“I don’t attack people on their weaknesses. That usually doesn’t get the job done,” Karl Rove once said. “Voters already perceive weaknesses. You’ve got to go after the other guy’s strengths.”

Mitt Romney is trying to turn the tables on President Obama.  (Steven Senne/AP)

A recent USA Today/Gallup Poll found Obama has an 18-point lead with female voters in key swing states. New Washington Post-ABC News polling found a 19-point gap with women nationwide; both men and women trusted Obama to handle “women’s issues” by a 19-point margin. Democrats have been hammering on what they call a Republican “war on women.”

Romney, this week, came up with a counterpoint: 92 percent of the jobs lost in the recession belonged to women. It’s Obama who has waged the true anti-women war, by taking away their livelihoods with his misguided economic policies.

There have been multiple conference calls. Female allies are out with statements declaring that Obama’s policies have harmed women. At a rally in Delaware Tuesday night, Romney was surrounded by female supporters.

“I think what he’s doing is smart,” said Republican strategist Sara Fagen. “It’s such a part of the narrative right now that he has really no choice to address it.”

But beyond that 92 percent number, which our Factchecker deemed misleading, Romney has gotten stuck.

Asked to expand on how the president’s policies hurt women in particular, his staff couldn’t answer. Asked if Romney supported the Lily Ledbetter Fair Pay Restoration Act, which makes it easier for workers’ to sue over gender-based pay disparities, they again were unsure.

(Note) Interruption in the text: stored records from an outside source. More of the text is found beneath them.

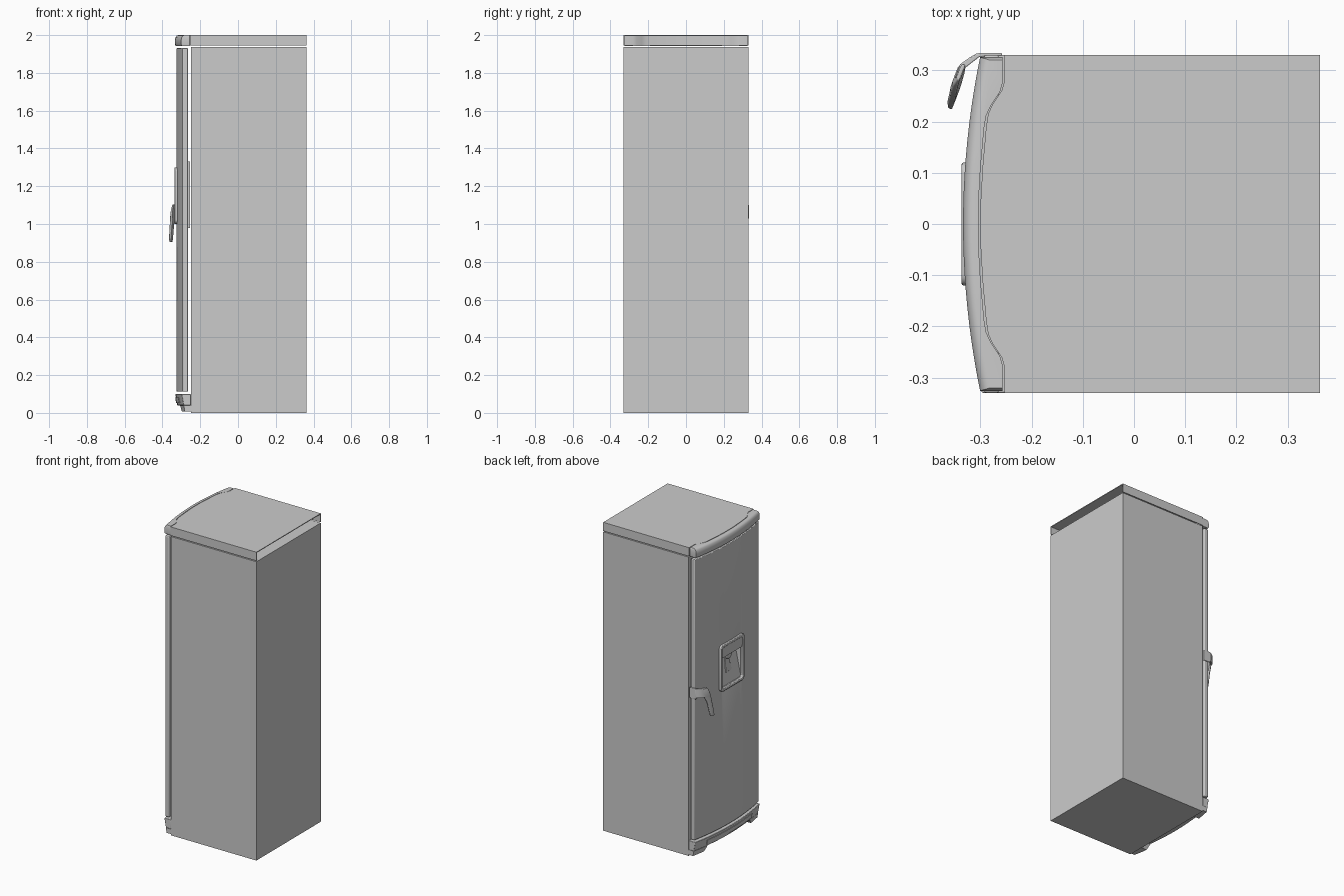
import bpy, bmesh, math
from mathutils import Vector

if "Cube" in bpy.data.objects:
    bpy.data.objects.remove(bpy.data.objects["Cube"])

grey = bpy.data.materials.new("appliance grey")
grey.use_nodes = True
COLOUR = (0.6, 0.6, 0.6, 1)
grey.diffuse_color = COLOUR
grey.node_tree.nodes["Principled BSDF"].inputs["Base Color"].default_value = COLOUR

HALF = 0.33  # half of the cabinet width


def finish(name, bm, bevel=0, segments=2):
    bmesh.ops.recalc_face_normals(bm, faces=bm.faces)
    mesh = bpy.data.meshes.new(name)
    bm.to_mesh(mesh)
    bm.free()
    mesh.materials.append(grey)
    ob = bpy.data.objects.new(name, mesh)
    bpy.context.collection.objects.link(ob)
    if bevel:
        mod = ob.modifiers.new("bevel", "BEVEL")
        mod.width, mod.segments = bevel, segments
        mod.limit_method, mod.angle_limit = "ANGLE", math.radians(40)
    bpy.ops.object.select_all(action="DESELECT")
    ob.select_set(True)
    bpy.context.view_layer.objects.active = ob
    bpy.ops.object.shade_smooth_by_angle(angle=math.radians(35))
    return ob


def loft(name, rings, **kw):
    """Skin between rings of points and cap both ends."""
    bm = bmesh.new()
    loops = [[bm.verts.new(p) for p in ring] for ring in rings]
    n = len(loops[0])
    for a, b in zip(loops, loops[1:]):
        for i in range(n):
            j = (i + 1) % n
            bm.faces.new((a[i], a[j], b[j], b[i]))
    bm.faces.new(loops[0])
    bm.faces.new(loops[-1])
    return finish(name, bm, **kw)


def prism(name, plan, z0, z1, **kw):
    return loft(name, [[(x, y, z) for x, y in plan] for z in (z0, z1)], **kw)


def box(name, x0, x1, y0, y1, z0, z1, **kw):
    return prism(name, [(x0, y0), (x1, y0), (x1, y1), (x0, y1)], z0, z1, **kw)


def panel(name, x0, x1, hy, z0, z1, r, **kw):
    """Rounded rectangle facing the door front."""
    mid, hz = (z0 + z1) / 2, (z1 - z0) / 2
    ring = []
    for k, (sy, sz) in enumerate([(1, 1), (-1, 1), (-1, -1), (1, -1)]):
        for s in range(5):
            a = math.pi / 2 * (k + s / 4)
            ring.append((sy * (hy - r) + r * math.cos(a), mid + sz * (hz - r) + r * math.sin(a)))
    return loft(name, [[(x, y, z) for y, z in ring] for x in (x0, x1)], **kw)


def cut(ob, cutter):
    mod = ob.modifiers.new("cut", "BOOLEAN")
    mod.operation, mod.object, mod.solver = "DIFFERENCE", cutter, "EXACT"
    bpy.context.view_layer.objects.active = ob
    bpy.ops.object.modifier_move_to_index(modifier="cut", index=0)
    bpy.ops.object.modifier_apply(modifier="cut")
    bpy.data.objects.remove(cutter)


def arc(apex, y0=-HALF, y1=HALF, n=20):
    """Bowed front line shared by door, trim and plinth."""
    ys = [y0 + (y1 - y0) * i / n for i in range(n + 1)]
    return [(apex + 0.034 * (y / HALF) ** 2, y) for y in ys]


# Cabinet
box("cabinet", -0.25, 0.363, -HALF, HALF, 0, 1.938)

# Top trim: bowed outside, S-curved inside
inner = [(-0.257, 0.326), (-0.257, 0.28), (-0.262, 0.262), (-0.28, 0.235), (-0.289, 0.215),
         (-0.293, 0.19), (-0.3, 0.11), (-0.304, 0.04)]
inner += [(x, -y) for x, y in reversed(inner)]
outer = arc(-0.334, -0.326, 0.326)
trim_rings = []
for z, inset in ((1.943, 0.004), (1.95, 0), (1.975, 0), (1.99, 0.004), (1.997, 0.01), (2.0, 0.018)):
    side = (0.326 - inset * 0.3) / 0.326
    trim_rings.append([(x + inset, y * side, z) for x, y in outer] + [(x, y * side, z) for x, y in inner])
loft("top_trim", trim_rings)

# Worktop lid: thin sheet and two side skirts, open at the far end
lid_edge = [(x + 0.004, y) for x, y in inner]
lid_edge[0], lid_edge[-1] = (-0.253, HALF), (-0.253, -HALF)
prism("lid_sheet", lid_edge + [(0.363, -HALF), (0.363, HALF)], 1.995, 2.0)
for side, label in ((1, "left"), (-1, "right")):
    y0, y1 = sorted((side * HALF, side * (HALF - 0.004)))
    box("lid_skirt_" + label, -0.253, 0.363, y0, y1, 1.944, 1.996)
prism("lid_front_wall", lid_edge + [(x + 0.004, y) for x, y in reversed(lid_edge)], 1.944, 1.996)

# Door with dispenser opening
door = prism("door", arc(-0.326) + [(-0.264, HALF), (-0.264, -HALF)], 0.112, 1.931,
             bevel=0.004)
cut(door, panel("opening_cutter", -0.4, -0.272, 0.105, 1.02, 1.28, 0.015))
box("dispenser_back", -0.266, -0.254, -0.13, 0.13, 0.98, 1.33)

# Dispenser surround, control panel, sloping back, spout and lever
frame = panel("dispenser_frame", -0.337, -0.318, 0.12, 1.0, 1.3, 0.022, bevel=0.004)
cut(frame, panel("frame_cutter", -0.4, -0.25, 0.104, 1.018, 1.282, 0.015))
panel("control_panel", -0.331, -0.275, 0.104, 1.215, 1.282, 0.012)
loft("recess_slope", [[(-0.32, y, 1.02), (-0.272, y, 1.02), (-0.272, y, 1.215), (-0.278, y, 1.215)]
                      for y in (-0.105, 0.105)])
ring = [(0.02 * math.cos(a), 0.03 * math.sin(a)) for a in [math.tau * i / 20 for i in range(20)]]
loft("spout", [[(-0.302 + u * s, v * s, z) for u, v in ring] for z, s in ((1.215, 1), (1.19, 0.9), (1.175, 0.6))])
loft("dispenser_lever", [[(x, -w, z), (x + 0.006, -w, z), (x + 0.006, w, z), (x, w, z)]
                         for x, w, z in ((-0.294, 0.018, 1.18), (-0.308, 0.03, 1.09))], bevel=0.002)

# Plinth: tapering kick board with a foot at each end
def plinth_ring(front, back, z):
    shift = (0.1 - z) * 0.18
    return [(x + shift, y, z) for x, y in front] + [(-0.25, y) + (z,) for y in back]


front = arc(-0.332)
loft("plinth", [plinth_ring(front, (HALF, -HALF), z) for z in (0.04, 0.085, 0.1)], bevel=0.003)
for side, label in ((1, "left"), (-1, "right")):
    rings = []
    for z, start in ((0.008, 0.24), (0.04, 0.215)):
        line = arc(-0.332, side * start, side * HALF, 6)
        rings.append(plinth_ring(line, (side * HALF, side * start), z))
    loft("plinth_foot_" + label, rings)
rings = []
for z in (0.052, 0.082):
    shift = (0.1 - z) * 0.18
    line = arc(-0.332, -0.23, 0.23)
    rings.append([(x + shift - 0.004, y, z) for x, y in line]
                 + [(x + shift + 0.002, y, z) for x, y in reversed(line)])
loft("plinth_plate", rings)

# Handle: side mount, curved arm and hanging grip
box("handle_mount", -0.305, -0.258, 0.328, 0.334, 1.03, 1.1, bevel=0.002)
prism("handle_arm", [(-0.29, 0.334), (-0.308, 0.333), (-0.322, 0.325), (-0.34, 0.312), (-0.35, 0.285),
                     (-0.338, 0.285), (-0.33, 0.305), (-0.316, 0.316), (-0.303, 0.326), (-0.29, 0.328)],
      1.04, 1.1, bevel=0.002)
along, across = Vector((-0.36, -0.93, 0)), Vector((-0.93, 0.36, 0))
grip = []
for x, y, z, w, t in ((-0.338, 0.297, 1.104, 0.016, 0.004), (-0.342, 0.29, 1.08, 0.024, 0.008),
                      (-0.345, 0.277, 1.045, 0.024, 0.009), (-0.349, 0.26, 1.0, 0.017, 0.009),
                      (-0.354, 0.244, 0.93, 0.016, 0.008), (-0.355, 0.238, 0.905, 0.014, 0.006)):
    c = Vector((x, y, z))
    grip.append([c + along * w * a + across * t * b for a, b in ((1, 0.5), (0.6, 1), (-0.6, 1),
                                                                (-1, 0.5), (-1, -0.7), (1, -0.7))])
loft("handle_grip", grip, bevel=0.002)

Two hours later, a spokeswoman clarified that Romney “supports pay equity and is not looking to change current law” — after Ledbetter herself sent out a statement attacking the Republican candidate.

Democrats, meanwhile, appear gleeful that Romney has not only engaged on the issue but adopted the “war on women” phrase. “So, can we keep this back and forth over whose policies are better for women going please,” tweeted Democratic National Committee spokesman Brad Woodhouse.

It’s true that the connection between contraceptive access and political polls is murky, as former Bush White House speechwriter Michael Gerson pointed out earlier this week. In the USA Today/Gallup poll, Rick Santorum — who once said birth control harms women — outperformed Romney by a few points. Most respondents didn’t know Romney’s position on contraception policy.

Now that the primary is effectively over, Romney can focus on introducing himself to women voters. But simply trying to turn around a Democratic attack line with a questionable factoid isn’t going to solve his problem.